Elemental analysis instruments are often optimized with certain discrete applications in mind. For example, many analyzers employ inductively coupled plasma optical emission spectrometry (ICP-OES) technology. However, as these popular instruments have developed over the years, manufacturers have tended to equip most models with one selected plasma viewing technique (radial and axial are the two main options). Each option trades off certain performance characteristics in favor of others. Unfortunately, this results in an inherently compromised system: one best suited for certain applications and not others, and thus unduly specialized for a specific set of tasks. Another widely used technology class, energy-dispersive X-ray fluorescence (ED-XRF) spectrometry, often suffers similar issues.

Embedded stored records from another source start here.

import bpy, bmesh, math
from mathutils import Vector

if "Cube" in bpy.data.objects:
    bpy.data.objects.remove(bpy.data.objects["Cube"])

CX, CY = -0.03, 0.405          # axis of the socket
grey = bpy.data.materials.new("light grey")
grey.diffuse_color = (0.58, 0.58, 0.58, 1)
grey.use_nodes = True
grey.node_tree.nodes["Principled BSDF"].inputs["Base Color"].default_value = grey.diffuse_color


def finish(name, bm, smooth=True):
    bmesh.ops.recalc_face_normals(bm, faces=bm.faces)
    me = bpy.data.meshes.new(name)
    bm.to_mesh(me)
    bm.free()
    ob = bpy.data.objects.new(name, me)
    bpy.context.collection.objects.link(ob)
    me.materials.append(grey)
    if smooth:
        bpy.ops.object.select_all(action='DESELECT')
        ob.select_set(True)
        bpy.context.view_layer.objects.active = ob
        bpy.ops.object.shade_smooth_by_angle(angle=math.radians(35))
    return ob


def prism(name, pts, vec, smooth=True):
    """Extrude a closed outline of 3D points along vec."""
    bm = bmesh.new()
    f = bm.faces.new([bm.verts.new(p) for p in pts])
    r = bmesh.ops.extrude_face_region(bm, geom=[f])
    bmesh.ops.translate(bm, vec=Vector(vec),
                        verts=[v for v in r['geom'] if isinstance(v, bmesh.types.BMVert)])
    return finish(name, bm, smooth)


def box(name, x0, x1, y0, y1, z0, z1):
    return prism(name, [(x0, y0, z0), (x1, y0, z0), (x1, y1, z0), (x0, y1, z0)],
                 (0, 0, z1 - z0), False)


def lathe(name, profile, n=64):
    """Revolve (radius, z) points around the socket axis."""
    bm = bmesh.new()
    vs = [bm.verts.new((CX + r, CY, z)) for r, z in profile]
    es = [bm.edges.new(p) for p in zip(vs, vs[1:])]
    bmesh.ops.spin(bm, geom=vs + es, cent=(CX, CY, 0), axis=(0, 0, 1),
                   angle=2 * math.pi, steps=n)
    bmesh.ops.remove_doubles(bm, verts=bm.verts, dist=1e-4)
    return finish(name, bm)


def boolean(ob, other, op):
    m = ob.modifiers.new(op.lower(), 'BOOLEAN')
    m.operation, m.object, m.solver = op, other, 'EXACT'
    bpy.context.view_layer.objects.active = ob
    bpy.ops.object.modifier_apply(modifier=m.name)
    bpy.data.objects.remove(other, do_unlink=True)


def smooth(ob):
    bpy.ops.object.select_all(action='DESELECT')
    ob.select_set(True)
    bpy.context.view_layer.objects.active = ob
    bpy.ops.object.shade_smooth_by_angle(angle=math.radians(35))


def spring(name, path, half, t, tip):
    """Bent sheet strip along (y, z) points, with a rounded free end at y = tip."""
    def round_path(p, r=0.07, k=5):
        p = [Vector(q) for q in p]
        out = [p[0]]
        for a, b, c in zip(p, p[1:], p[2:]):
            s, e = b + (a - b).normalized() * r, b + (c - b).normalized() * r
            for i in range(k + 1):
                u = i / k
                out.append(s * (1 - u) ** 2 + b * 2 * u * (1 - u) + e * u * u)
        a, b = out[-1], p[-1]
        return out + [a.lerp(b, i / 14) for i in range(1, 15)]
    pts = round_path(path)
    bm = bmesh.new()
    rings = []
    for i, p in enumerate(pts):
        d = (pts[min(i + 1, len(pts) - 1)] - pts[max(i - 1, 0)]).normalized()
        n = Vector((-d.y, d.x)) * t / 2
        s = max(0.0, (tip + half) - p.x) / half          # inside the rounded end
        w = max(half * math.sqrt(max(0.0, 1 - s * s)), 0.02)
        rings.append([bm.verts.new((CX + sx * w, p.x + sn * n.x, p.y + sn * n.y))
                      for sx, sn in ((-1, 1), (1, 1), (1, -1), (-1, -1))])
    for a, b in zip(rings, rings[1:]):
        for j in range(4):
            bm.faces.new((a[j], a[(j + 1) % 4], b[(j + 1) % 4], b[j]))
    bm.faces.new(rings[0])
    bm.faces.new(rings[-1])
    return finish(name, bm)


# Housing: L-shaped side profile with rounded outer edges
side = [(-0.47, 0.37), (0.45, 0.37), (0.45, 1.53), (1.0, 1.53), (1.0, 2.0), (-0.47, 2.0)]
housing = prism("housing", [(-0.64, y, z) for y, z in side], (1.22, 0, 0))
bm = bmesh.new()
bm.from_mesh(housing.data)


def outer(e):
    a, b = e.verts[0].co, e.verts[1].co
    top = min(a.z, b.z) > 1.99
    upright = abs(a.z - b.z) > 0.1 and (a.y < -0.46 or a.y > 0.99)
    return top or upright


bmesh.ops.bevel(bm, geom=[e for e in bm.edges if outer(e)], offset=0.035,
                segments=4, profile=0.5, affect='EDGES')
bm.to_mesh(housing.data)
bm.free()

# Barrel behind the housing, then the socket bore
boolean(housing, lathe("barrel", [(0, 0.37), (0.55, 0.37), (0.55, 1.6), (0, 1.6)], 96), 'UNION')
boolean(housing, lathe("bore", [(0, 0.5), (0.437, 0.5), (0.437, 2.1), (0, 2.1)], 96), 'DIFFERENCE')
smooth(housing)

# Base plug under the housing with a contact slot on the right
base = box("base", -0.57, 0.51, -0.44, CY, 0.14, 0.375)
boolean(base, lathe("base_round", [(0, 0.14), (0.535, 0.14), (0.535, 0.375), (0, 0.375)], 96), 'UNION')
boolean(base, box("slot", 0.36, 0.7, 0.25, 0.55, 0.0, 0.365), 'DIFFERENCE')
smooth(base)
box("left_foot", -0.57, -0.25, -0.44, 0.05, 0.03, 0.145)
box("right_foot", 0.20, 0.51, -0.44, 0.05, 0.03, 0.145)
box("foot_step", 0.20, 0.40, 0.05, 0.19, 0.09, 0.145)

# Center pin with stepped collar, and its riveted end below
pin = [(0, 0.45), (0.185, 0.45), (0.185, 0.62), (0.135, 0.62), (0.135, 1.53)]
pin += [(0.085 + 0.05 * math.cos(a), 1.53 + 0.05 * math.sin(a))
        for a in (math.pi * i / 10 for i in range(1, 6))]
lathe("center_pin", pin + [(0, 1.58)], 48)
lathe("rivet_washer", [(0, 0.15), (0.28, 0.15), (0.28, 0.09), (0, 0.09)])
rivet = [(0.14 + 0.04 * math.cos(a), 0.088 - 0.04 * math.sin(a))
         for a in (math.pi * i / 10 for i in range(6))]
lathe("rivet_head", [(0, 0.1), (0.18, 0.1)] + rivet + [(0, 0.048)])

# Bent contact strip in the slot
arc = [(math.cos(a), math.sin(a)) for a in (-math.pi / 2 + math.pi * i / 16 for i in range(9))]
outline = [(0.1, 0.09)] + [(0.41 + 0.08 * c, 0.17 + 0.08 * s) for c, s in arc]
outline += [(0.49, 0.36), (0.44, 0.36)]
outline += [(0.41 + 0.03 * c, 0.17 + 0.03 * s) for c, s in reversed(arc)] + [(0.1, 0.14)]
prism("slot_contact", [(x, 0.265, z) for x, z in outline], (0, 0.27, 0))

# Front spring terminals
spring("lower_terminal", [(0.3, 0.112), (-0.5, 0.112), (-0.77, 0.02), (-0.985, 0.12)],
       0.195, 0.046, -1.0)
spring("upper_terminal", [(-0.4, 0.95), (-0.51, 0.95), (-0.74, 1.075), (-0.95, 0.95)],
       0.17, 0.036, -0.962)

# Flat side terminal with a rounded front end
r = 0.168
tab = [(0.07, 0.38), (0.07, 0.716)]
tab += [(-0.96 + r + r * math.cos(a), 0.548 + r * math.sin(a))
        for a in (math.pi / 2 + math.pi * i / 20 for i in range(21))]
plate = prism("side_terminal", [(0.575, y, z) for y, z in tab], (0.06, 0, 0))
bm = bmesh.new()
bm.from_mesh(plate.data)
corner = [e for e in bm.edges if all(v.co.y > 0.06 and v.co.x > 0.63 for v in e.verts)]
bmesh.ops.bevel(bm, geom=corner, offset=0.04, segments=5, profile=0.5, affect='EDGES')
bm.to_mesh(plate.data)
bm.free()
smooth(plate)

Instead of the compromised, overspecialized ICP-OES and ED-XRF instruments that many university labs have applied in the past, a new class of instruments has improved on these technologies to eliminate most of their constraints. They offer unique new performance and flexibility that’s already been successfully applied by a wide range of university and institutional users.